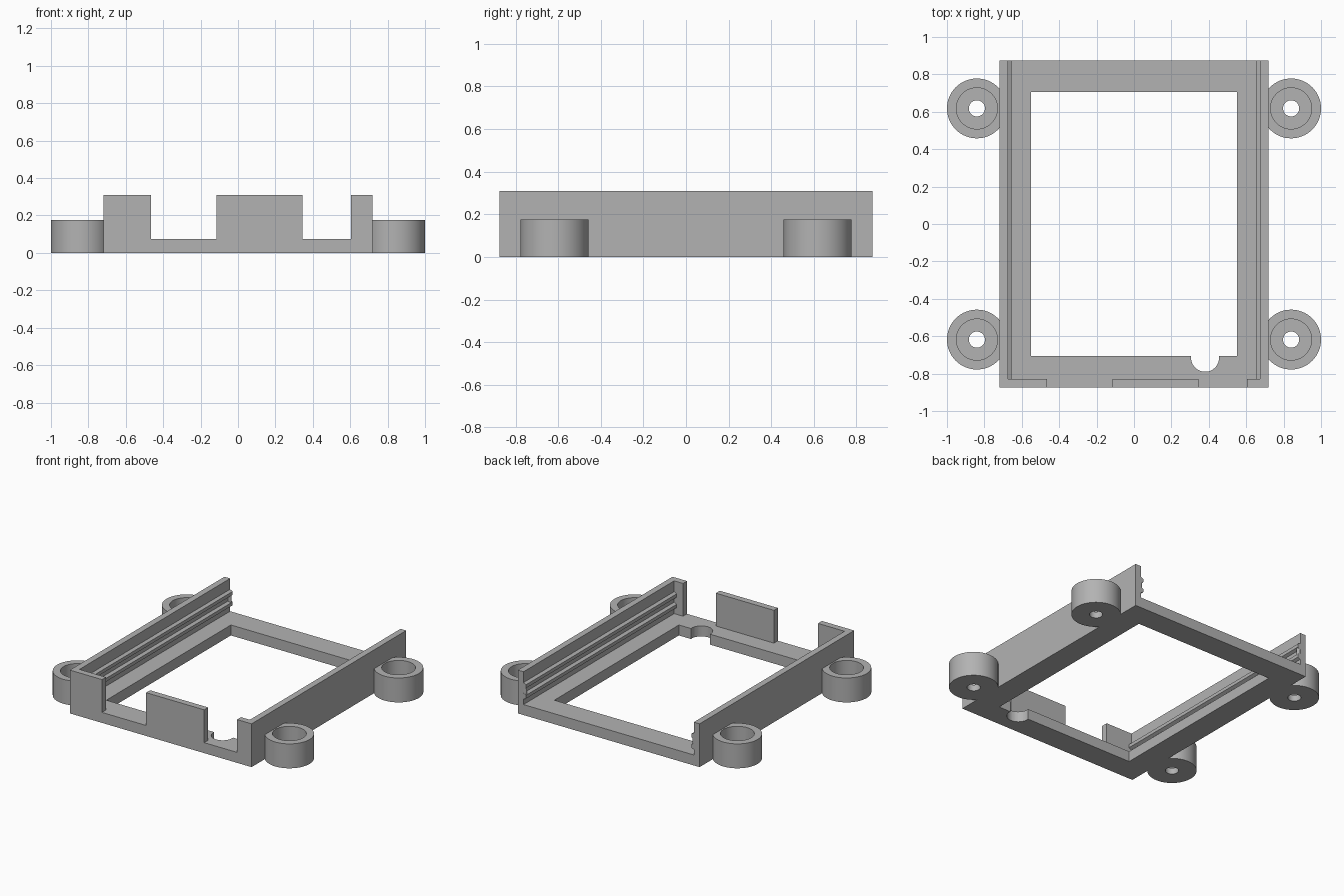
import bpy, bmesh, math
from mathutils import Vector

cube = bpy.data.objects.get("Cube")
if cube:
    bpy.data.objects.remove(cube)

grey = bpy.data.materials.new("matte_grey")
grey.use_nodes = True
GREY = (0.45, 0.45, 0.45, 1)
grey.diffuse_color = GREY
grey.node_tree.nodes["Principled BSDF"].inputs["Base Color"].default_value = GREY

HALF_X, HALF_Y = 0.72, 0.875
WALL, FLOOR, TOP = 0.045, 0.075, 0.31


def finish(name, bm):
    bmesh.ops.recalc_face_normals(bm, faces=bm.faces)
    mesh = bpy.data.meshes.new(name)
    bm.to_mesh(mesh)
    bm.free()
    mesh.materials.append(grey)
    obj = bpy.data.objects.new(name, mesh)
    bpy.context.collection.objects.link(obj)
    return obj


def prism(name, points, direction):
    """Extrude a closed outline along a direction."""
    bm = bmesh.new()
    face = bm.faces.new([bm.verts.new(p) for p in points])
    result = bmesh.ops.extrude_face_region(bm, geom=[face], use_keep_orig=True)
    moved = [v for v in result["geom"] if isinstance(v, bmesh.types.BMVert)]
    bmesh.ops.translate(bm, verts=moved, vec=Vector(direction))
    return finish(name, bm)


def box(name, x0, x1, y0, y1, z0, z1):
    outline = [(x0, y0, z0), (x1, y0, z0), (x1, y1, z0), (x0, y1, z0)]
    return prism(name, outline, (0, 0, z1 - z0))


def smooth(obj):
    bpy.ops.object.select_all(action="DESELECT")
    obj.select_set(True)
    bpy.context.view_layer.objects.active = obj
    bpy.ops.object.shade_smooth_by_angle(angle=math.radians(30))


# Base frame with a rectangular opening and a round cable notch
base = box("base_frame", -HALF_X, HALF_X, -HALF_Y, HALF_Y, 0, FLOOR)
opening = [(-0.55, -0.705), (0.305, -0.705)]
for i in range(25):
    a = math.pi * (1 + i / 24)
    opening.append((0.38 + 0.075 * math.cos(a), -0.715 + 0.075 * math.sin(a)))
opening += [(0.455, -0.705), (0.55, -0.705), (0.55, 0.705), (-0.55, 0.705)]
cutter = prism("opening_cutter", [(x, y, -0.1) for x, y in opening], (0, 0, 0.3))
cutter.hide_render = True
cut = base.modifiers.new("opening", "BOOLEAN")
cut.object = cutter
cut.solver = "EXACT"
bpy.context.view_layer.objects.active = base
bpy.ops.object.modifier_apply(modifier=cut.name)
bpy.data.objects.remove(cutter)

# Front wall, split by two gaps
for name, x0, x1 in (("right", -HALF_X, -0.465), ("middle", -0.115, 0.345),
                     ("left", 0.605, HALF_X)):
    box("front_wall_" + name, x0, x1, -HALF_Y, -HALF_Y + WALL, FLOOR, TOP)

# Side walls, each with a pair of ridges that form a slide groove
for side, label in ((-1, "right"), (1, "left")):
    inner = HALF_X - WALL
    x0, x1 = sorted((side * inner, side * HALF_X))
    box("side_wall_" + label, x0, x1, -HALF_Y + WALL, HALF_Y, FLOOR, TOP)
    for level, z in (("lower", 0.135), ("upper", 0.21)):
        shape = [(inner + 0.005, -0.025), (inner - 0.02, -0.012),
                 (inner - 0.02, 0.012), (inner + 0.005, 0.025)]
        prism("rail_" + level + "_" + label,
              [(side * x, -HALF_Y + WALL, z + dz) for x, dz in shape],
              (0, 2 * HALF_Y - WALL, 0))
    # Rounded stop at the open end of the groove
    stop = [(side * (inner - 0.018 * math.sin(math.pi * i / 10)),
             HALF_Y - 0.013 - 0.012 * math.cos(math.pi * i / 10), 0.135)
            for i in range(11)]
    smooth(prism("groove_stop_" + label, stop, (0, 0, 0.075)))

# Counterbored screw mounts
PROFILE = [(0.043, 0), (0.16, 0), (0.16, 0.175), (0.11, 0.175),
           (0.11, 0.045), (0.043, 0.045)]
for sx, lx in ((-1, "right"), (1, "left")):
    for sy, ly in ((-1, "front"), (1, "back")):
        bm = bmesh.new()
        verts = [bm.verts.new((r, 0, z)) for r, z in PROFILE]
        edges = [bm.edges.new((verts[i - 1], v)) for i, v in enumerate(verts)]
        bmesh.ops.spin(bm, geom=verts + edges, cent=(0, 0, 0), axis=(0, 0, 1),
                       angle=math.tau, steps=64, use_merge=True)
        bmesh.ops.remove_doubles(bm, verts=bm.verts, dist=0.0001)
        mount = finish("screw_mount_" + ly + "_" + lx, bm)
        mount.location = (sx * 0.84, sy * 0.618, 0)
        smooth(mount)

-.-.-

● **Exercise requirements**:
Everything in the data except the pictures needs to be written out exactly.

● **Result of this task**:
import bpy, bmesh, math
from mathutils import Vector

cube = bpy.data.objects.get("Cube")
if cube:
    bpy.data.objects.remove(cube)

grey = bpy.data.materials.new("matte_grey")
grey.use_nodes = True
GREY = (0.45, 0.45, 0.45, 1)
grey.diffuse_color = GREY
grey.node_tree.nodes["Principled BSDF"].inputs["Base Color"].default_value = GREY

HALF_X, HALF_Y = 0.72, 0.875
WALL, FLOOR, TOP = 0.045, 0.075, 0.31


def finish(name, bm):
    bmesh.ops.recalc_face_normals(bm, faces=bm.faces)
    mesh = bpy.data.meshes.new(name)
    bm.to_mesh(mesh)
    bm.free()
    mesh.materials.append(grey)
    obj = bpy.data.objects.new(name, mesh)
    bpy.context.collection.objects.link(obj)
    return obj


def prism(name, points, direction):
    """Extrude a closed outline along a direction."""
    bm = bmesh.new()
    face = bm.faces.new([bm.verts.new(p) for p in points])
    result = bmesh.ops.extrude_face_region(bm, geom=[face], use_keep_orig=True)
    moved = [v for v in result["geom"] if isinstance(v, bmesh.types.BMVert)]
    bmesh.ops.translate(bm, verts=moved, vec=Vector(direction))
    return finish(name, bm)


def box(name, x0, x1, y0, y1, z0, z1):
    outline = [(x0, y0, z0), (x1, y0, z0), (x1, y1, z0), (x0, y1, z0)]
    return prism(name, outline, (0, 0, z1 - z0))


def smooth(obj):
    bpy.ops.object.select_all(action="DESELECT")
    obj.select_set(True)
    bpy.context.view_layer.objects.active = obj
    bpy.ops.object.shade_smooth_by_angle(angle=math.radians(30))


# Base frame with a rectangular opening and a round cable notch
base = box("base_frame", -HALF_X, HALF_X, -HALF_Y, HALF_Y, 0, FLOOR)
opening = [(-0.55, -0.705), (0.305, -0.705)]
for i in range(25):
    a = math.pi * (1 + i / 24)
    opening.append((0.38 + 0.075 * math.cos(a), -0.715 + 0.075 * math.sin(a)))
opening += [(0.455, -0.705), (0.55, -0.705), (0.55, 0.705), (-0.55, 0.705)]
cutter = prism("opening_cutter", [(x, y, -0.1) for x, y in opening], (0, 0, 0.3))
cutter.hide_render = True
cut = base.modifiers.new("opening", "BOOLEAN")
cut.object = cutter
cut.solver = "EXACT"
bpy.context.view_layer.objects.active = base
bpy.ops.object.modifier_apply(modifier=cut.name)
bpy.data.objects.remove(cutter)

# Front wall, split by two gaps
for name, x0, x1 in (("right", -HALF_X, -0.465), ("middle", -0.115, 0.345),
                     ("left", 0.605, HALF_X)):
    box("front_wall_" + name, x0, x1, -HALF_Y, -HALF_Y + WALL, FLOOR, TOP)

# Side walls, each with a pair of ridges that form a slide groove
for side, label in ((-1, "right"), (1, "left")):
    inner = HALF_X - WALL
    x0, x1 = sorted((side * inner, side * HALF_X))
    box("side_wall_" + label, x0, x1, -HALF_Y + WALL, HALF_Y, FLOOR, TOP)
    for level, z in (("lower", 0.135), ("upper", 0.21)):
        shape = [(inner + 0.005, -0.025), (inner - 0.02, -0.012),
                 (inner - 0.02, 0.012), (inner + 0.005, 0.025)]
        prism("rail_" + level + "_" + label,
              [(side * x, -HALF_Y + WALL, z + dz) for x, dz in shape],
              (0, 2 * HALF_Y - WALL, 0))
    # Rounded stop at the open end of the groove
    stop = [(side * (inner - 0.018 * math.sin(math.pi * i / 10)),
             HALF_Y - 0.013 - 0.012 * math.cos(math.pi * i / 10), 0.135)
            for i in range(11)]
    smooth(prism("groove_stop_" + label, stop, (0, 0, 0.075)))

# Counterbored screw mounts
PROFILE = [(0.043, 0), (0.16, 0), (0.16, 0.175), (0.11, 0.175),
           (0.11, 0.045), (0.043, 0.045)]
for sx, lx in ((-1, "right"), (1, "left")):
    for sy, ly in ((-1, "front"), (1, "back")):
        bm = bmesh.new()
        verts = [bm.verts.new((r, 0, z)) for r, z in PROFILE]
        edges = [bm.edges.new((verts[i - 1], v)) for i, v in enumerate(verts)]
        bmesh.ops.spin(bm, geom=verts + edges, cent=(0, 0, 0), axis=(0, 0, 1),
                       angle=math.tau, steps=64, use_merge=True)
        bmesh.ops.remove_doubles(bm, verts=bm.verts, dist=0.0001)
        mount = finish("screw_mount_" + ly + "_" + lx, bm)
        mount.location = (sx * 0.84, sy * 0.618, 0)
        smooth(mount)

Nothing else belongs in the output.